Three women candidates were elected to the House of the People on the first day of voting in Jubbaland state for the lower chamber of the federal parliament. Two of them ran for seats reserved exclusively for women that morning, but Hamza Sheikh Hassan Olow found herself competing for votes against three male rivals. 

The 49-year-old incumbent member of the federal parliament defeated the men handily, garnering 36 of the 50 votes cast by Electoral College delegates for her seat. 

“They were wealthy men with resources which I didn’t have, and they were supported by other men and some people from the diaspora,” says Hamza. “(But) I have given it my all, I always consulted my elders and I’m always willing to listen to my people.” 

The outbreak of Somalia’s civil war in 1991 motivated Hamza to become a civil society activist at a time when few Somali women ventured into politics. She worked with several civil society organisations, including the Centre for Research and Dialogue and the Somali Women’s Development Centre, before seeking election to parliament.  

“The reason I joined politics was because I was tired of looking on as my country descended into chaos,” the single mother of eight explains. “The effects of any war will affect the women directly. Our children, our husbands die from it.” 

The impact of armed conflict on Somali women motivated Hamza to seek a greater voice for her gender in the country’s political affairs. 

“I come from a vulnerable community living along the banks of River Jubba in the Lower Jubba region,” noted the member of parliament-elect, who belongs to the Cowl-Yahan clan. “When I first started working as an activist, my aim was to empower women affected by war, poverty and disease.”

Unlike many Somalis of her generation, Hamza chose to remain in the country throughout the long years of chaos and civil war instead of opting for a safer life in a foreign country.

“I have never lived outside of Somalia,” she says. “I stayed here even at the height of the civil war and bore the brunt of the violence. That motivated me to stand up against social ills and improve the lives of the people in my community.”

Throughout her life, Hamza has campaigned against the practice of female genital mutilation, which is performed on nearly all girls in her native Lower Jubba region. She views her activism as a tool for seeking greater protection for the most vulnerable segments of Somali society. 

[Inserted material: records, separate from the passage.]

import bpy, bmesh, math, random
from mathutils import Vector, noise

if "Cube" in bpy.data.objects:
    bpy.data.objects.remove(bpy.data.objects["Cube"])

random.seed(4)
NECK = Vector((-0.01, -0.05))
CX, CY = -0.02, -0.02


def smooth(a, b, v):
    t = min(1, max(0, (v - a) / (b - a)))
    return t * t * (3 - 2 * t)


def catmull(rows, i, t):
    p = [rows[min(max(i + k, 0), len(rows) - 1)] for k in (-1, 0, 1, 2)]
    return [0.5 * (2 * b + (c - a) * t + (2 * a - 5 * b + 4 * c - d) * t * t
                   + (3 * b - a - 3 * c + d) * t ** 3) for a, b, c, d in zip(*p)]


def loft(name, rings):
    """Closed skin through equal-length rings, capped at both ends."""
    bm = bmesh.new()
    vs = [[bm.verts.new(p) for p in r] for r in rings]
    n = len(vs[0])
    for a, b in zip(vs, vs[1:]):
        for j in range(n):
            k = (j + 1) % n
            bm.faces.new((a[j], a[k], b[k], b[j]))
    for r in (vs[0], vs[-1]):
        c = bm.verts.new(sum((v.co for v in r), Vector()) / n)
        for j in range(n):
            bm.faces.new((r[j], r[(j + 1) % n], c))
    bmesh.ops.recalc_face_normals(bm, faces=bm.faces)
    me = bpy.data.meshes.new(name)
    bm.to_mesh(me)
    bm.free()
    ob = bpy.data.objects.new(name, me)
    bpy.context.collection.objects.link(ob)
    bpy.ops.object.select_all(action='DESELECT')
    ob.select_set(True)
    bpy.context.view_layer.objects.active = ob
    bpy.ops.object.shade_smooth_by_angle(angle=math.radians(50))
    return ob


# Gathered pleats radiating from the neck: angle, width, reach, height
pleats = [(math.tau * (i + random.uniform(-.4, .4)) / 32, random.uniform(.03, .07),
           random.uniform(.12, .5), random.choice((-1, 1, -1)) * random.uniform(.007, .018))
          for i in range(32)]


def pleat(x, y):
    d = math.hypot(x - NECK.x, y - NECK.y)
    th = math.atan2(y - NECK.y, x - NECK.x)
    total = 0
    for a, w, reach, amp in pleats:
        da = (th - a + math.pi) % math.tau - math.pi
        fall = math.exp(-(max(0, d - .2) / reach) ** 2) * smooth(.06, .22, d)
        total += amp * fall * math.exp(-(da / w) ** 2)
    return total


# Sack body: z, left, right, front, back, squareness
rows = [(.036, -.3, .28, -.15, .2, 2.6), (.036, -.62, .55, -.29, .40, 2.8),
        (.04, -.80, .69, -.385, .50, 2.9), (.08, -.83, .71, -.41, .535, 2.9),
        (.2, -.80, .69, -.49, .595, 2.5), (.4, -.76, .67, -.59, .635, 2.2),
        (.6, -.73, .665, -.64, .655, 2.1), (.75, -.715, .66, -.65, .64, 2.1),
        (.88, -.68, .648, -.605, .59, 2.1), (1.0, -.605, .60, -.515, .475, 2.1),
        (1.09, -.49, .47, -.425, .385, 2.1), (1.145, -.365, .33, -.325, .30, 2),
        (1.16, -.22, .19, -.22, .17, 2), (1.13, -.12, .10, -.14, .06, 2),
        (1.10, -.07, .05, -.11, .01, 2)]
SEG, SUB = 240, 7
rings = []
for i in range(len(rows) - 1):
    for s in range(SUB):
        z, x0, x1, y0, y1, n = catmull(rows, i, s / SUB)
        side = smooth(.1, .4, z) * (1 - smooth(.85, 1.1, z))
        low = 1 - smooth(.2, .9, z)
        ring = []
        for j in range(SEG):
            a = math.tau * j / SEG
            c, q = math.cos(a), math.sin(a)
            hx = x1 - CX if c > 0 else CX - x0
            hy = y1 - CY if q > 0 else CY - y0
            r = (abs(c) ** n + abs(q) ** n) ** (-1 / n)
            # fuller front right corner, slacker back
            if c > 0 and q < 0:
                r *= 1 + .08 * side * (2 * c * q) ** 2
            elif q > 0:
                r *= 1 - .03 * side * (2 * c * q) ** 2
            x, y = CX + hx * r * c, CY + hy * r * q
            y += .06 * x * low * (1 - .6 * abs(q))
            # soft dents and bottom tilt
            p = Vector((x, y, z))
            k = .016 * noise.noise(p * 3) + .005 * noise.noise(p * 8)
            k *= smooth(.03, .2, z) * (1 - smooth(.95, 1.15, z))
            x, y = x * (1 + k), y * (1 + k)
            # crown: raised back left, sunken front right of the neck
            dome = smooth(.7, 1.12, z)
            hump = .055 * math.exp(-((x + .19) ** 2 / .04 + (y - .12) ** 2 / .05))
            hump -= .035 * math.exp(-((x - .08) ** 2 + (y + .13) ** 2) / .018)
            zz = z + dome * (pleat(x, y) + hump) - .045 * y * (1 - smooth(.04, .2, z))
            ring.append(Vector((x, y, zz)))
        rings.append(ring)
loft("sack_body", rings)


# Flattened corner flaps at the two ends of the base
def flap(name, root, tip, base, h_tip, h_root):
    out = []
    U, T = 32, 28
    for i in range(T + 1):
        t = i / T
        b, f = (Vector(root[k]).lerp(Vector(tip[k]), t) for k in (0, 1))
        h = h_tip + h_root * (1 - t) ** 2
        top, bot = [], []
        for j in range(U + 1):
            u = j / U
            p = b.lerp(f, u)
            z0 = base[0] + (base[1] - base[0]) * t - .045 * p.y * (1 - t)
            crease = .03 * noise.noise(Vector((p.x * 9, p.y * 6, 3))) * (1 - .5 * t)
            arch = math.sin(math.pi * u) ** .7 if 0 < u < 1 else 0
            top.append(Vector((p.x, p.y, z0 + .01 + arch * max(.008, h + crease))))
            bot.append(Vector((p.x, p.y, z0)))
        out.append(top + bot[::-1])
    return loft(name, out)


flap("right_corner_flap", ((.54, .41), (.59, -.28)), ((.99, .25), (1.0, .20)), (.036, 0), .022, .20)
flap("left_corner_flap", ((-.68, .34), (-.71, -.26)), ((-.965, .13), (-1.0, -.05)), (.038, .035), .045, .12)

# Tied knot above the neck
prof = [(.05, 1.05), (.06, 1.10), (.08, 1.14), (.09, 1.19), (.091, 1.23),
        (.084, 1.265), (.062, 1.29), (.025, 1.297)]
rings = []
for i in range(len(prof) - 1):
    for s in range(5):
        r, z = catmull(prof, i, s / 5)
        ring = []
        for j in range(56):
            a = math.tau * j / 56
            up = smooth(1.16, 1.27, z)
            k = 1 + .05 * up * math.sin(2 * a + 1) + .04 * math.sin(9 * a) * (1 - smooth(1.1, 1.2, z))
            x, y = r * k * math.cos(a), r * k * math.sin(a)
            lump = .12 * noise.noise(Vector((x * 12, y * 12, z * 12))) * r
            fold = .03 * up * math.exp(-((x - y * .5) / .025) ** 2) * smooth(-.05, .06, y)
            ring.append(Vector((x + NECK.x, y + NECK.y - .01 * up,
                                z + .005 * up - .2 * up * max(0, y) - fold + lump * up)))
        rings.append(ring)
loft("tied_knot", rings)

“Being in politics gave me a stronger voice and platform to create change,” she says. “I have helped the most vulnerable in society, the ailing in my community.” 

She partly attributes her success to the support she received from the elders of her clan, who she says were willing to listen to her. 

Hamza also acknowledges the role played by Jubbaland state authorities in supporting the 30 per cent parliamentary quota for women, at least in the case of seats in the House of the People. Of the initial 17 women who were elected to the lower chamber nationwide through 18 November, nine of them competed for seats in Jubbaland. 

Hamza pledges to use her next four-year term in parliament to achieve lasting change. 

“Somalia has suffered a lot of destruction over the years,” says the MP-elect. “I want to participate in its restoration. We need to help youth find jobs and encourage more women to participate in politics.”

Her victory over three male candidates in this year’s electoral process may well inspire other Somali women to follow Hamza’s example when the country holds its next federal election in 2020.